Find the word "clone" in the records below. List each line containing it.

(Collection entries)
━━━
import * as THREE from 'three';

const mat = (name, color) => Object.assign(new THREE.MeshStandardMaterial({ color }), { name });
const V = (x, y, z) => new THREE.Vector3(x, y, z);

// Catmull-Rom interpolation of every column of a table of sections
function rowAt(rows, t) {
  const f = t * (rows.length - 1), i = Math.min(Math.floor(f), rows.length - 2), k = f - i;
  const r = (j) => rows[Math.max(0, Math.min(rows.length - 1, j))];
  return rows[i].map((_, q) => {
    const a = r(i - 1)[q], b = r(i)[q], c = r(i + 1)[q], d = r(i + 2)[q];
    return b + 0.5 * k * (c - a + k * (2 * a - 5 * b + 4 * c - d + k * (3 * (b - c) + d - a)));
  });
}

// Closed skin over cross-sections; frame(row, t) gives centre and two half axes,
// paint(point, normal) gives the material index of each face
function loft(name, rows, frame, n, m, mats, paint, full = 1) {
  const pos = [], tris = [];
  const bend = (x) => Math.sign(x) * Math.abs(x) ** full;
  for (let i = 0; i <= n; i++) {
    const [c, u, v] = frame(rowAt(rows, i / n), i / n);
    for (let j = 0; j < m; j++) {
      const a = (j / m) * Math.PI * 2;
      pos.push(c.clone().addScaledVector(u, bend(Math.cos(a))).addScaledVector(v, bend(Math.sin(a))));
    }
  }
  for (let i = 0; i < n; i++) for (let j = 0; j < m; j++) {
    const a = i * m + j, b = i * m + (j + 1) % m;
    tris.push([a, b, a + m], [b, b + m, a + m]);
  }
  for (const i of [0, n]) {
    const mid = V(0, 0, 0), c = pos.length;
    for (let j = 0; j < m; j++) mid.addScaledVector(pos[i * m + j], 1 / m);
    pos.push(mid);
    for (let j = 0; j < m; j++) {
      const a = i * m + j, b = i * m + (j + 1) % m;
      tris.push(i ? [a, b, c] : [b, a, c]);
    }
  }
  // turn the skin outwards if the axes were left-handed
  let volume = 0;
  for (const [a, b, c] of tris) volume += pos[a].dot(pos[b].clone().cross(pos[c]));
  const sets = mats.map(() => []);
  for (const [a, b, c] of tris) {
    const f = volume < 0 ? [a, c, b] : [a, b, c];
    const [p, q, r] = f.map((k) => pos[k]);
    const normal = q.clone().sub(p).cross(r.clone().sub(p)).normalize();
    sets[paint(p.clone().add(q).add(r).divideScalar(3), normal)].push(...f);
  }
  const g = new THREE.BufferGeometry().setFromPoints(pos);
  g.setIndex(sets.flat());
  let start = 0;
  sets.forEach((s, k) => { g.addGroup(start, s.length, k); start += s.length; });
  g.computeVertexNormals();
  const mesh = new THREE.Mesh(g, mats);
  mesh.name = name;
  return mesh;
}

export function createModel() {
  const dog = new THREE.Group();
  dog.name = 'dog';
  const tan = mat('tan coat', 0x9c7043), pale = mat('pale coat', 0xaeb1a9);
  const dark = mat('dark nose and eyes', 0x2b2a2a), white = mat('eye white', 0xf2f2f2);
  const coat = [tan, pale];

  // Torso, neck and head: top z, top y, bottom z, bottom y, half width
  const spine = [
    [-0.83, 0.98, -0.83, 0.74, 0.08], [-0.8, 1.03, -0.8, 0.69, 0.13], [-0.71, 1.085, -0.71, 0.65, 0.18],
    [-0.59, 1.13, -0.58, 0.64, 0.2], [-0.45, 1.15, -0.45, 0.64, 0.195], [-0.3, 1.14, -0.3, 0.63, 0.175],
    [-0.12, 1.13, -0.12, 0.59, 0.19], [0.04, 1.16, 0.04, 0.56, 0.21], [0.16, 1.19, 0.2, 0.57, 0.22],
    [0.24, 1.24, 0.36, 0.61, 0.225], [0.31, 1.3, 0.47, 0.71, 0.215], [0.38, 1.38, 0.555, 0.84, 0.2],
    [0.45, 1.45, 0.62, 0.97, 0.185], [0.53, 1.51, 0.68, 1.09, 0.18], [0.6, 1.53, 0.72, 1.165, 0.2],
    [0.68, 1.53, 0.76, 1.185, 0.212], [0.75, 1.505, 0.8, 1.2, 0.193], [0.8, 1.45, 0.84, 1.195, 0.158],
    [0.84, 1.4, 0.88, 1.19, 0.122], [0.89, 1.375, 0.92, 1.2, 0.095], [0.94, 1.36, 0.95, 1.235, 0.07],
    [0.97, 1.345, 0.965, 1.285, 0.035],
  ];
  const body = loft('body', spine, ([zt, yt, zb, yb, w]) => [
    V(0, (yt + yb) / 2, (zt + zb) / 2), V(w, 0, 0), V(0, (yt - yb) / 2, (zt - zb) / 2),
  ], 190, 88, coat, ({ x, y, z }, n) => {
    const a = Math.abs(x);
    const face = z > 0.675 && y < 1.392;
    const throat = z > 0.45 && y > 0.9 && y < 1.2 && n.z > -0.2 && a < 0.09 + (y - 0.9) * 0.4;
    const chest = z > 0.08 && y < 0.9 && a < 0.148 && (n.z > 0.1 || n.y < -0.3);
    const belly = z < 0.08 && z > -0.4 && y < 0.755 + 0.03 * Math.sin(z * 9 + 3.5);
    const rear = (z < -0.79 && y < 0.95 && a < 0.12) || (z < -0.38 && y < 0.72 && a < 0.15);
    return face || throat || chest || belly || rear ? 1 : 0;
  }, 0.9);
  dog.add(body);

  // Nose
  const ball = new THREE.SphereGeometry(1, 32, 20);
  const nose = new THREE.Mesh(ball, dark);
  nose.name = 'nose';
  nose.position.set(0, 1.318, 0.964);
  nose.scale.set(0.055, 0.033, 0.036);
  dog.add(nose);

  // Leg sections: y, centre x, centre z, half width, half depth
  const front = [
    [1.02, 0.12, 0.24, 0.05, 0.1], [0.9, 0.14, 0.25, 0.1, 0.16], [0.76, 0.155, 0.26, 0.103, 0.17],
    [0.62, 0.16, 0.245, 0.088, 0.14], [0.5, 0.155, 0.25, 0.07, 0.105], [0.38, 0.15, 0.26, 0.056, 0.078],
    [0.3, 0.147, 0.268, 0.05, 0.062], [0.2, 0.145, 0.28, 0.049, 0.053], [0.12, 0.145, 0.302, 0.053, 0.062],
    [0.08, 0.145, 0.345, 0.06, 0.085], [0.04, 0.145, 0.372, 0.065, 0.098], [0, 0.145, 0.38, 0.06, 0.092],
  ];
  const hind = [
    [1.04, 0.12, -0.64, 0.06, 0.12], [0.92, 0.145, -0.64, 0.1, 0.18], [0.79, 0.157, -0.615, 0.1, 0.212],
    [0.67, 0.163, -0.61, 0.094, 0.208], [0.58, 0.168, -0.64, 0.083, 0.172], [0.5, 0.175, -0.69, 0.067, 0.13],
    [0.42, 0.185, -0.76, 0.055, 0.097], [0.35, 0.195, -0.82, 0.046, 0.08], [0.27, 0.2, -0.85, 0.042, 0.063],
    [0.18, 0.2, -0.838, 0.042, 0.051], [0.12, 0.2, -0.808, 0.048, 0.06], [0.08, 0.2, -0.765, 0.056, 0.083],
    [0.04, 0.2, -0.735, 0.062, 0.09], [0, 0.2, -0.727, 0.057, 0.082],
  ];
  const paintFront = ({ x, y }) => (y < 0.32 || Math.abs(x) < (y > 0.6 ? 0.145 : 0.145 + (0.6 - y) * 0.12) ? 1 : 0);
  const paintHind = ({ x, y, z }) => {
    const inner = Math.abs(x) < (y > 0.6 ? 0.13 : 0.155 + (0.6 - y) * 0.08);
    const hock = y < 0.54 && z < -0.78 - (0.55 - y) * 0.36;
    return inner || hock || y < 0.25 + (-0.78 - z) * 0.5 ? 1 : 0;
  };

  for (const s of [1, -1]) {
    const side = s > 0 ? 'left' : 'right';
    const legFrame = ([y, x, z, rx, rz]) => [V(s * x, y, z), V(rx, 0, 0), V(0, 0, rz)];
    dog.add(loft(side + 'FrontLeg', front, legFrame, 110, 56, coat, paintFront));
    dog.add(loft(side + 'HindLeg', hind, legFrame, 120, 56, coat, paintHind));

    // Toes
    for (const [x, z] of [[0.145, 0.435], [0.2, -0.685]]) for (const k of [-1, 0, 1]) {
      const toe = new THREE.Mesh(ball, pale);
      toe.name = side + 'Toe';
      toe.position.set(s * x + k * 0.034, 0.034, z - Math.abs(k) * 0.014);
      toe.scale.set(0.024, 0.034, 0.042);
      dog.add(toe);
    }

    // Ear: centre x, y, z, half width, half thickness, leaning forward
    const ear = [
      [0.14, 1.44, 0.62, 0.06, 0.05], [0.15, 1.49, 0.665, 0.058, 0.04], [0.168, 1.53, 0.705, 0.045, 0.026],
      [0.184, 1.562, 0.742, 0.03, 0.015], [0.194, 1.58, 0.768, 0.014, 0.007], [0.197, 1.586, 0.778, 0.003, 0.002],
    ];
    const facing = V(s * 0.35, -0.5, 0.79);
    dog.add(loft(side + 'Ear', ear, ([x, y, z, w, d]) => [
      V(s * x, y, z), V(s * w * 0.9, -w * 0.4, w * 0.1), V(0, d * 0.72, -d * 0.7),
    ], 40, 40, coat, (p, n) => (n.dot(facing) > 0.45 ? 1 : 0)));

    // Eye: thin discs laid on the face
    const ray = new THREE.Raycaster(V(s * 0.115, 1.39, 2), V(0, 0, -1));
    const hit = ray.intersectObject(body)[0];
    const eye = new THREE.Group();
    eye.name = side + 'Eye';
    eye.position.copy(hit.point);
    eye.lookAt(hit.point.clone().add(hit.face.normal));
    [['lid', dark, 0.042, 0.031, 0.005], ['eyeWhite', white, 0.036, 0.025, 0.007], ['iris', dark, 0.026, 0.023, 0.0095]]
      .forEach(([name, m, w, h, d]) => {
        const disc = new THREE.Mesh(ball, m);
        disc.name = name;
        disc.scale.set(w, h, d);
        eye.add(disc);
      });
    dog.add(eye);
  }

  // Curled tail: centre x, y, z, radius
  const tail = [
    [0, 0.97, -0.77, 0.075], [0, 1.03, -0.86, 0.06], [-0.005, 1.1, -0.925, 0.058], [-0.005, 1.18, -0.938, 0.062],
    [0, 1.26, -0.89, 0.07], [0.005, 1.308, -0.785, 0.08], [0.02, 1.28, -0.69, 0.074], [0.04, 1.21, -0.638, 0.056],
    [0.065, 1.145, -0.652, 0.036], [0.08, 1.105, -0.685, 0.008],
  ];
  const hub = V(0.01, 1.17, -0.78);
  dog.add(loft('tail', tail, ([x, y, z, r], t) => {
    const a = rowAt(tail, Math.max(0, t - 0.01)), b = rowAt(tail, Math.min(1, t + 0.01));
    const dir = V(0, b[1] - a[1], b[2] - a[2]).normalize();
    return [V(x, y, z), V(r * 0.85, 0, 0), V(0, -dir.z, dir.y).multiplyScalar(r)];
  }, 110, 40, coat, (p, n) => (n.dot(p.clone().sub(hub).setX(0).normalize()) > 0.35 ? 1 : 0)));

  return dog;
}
━━━
• **Answer**:
      pos.push(c.clone().addScaledVector(u, bend(Math.cos(a))).addScaledVector(v, bend(Math.sin(a))));
  for (const [a, b, c] of tris) volume += pos[a].dot(pos[b].clone().cross(pos[c]));
    const normal = q.clone().sub(p).cross(r.clone().sub(p)).normalize();
    sets[paint(p.clone().add(q).add(r).divideScalar(3), normal)].push(...f);
    eye.lookAt(hit.point.clone().add(hit.face.normal));
  }, 110, 40, coat, (p, n) => (n.dot(p.clone().sub(hub).setX(0).normalize()) > 0.35 ? 1 : 0)));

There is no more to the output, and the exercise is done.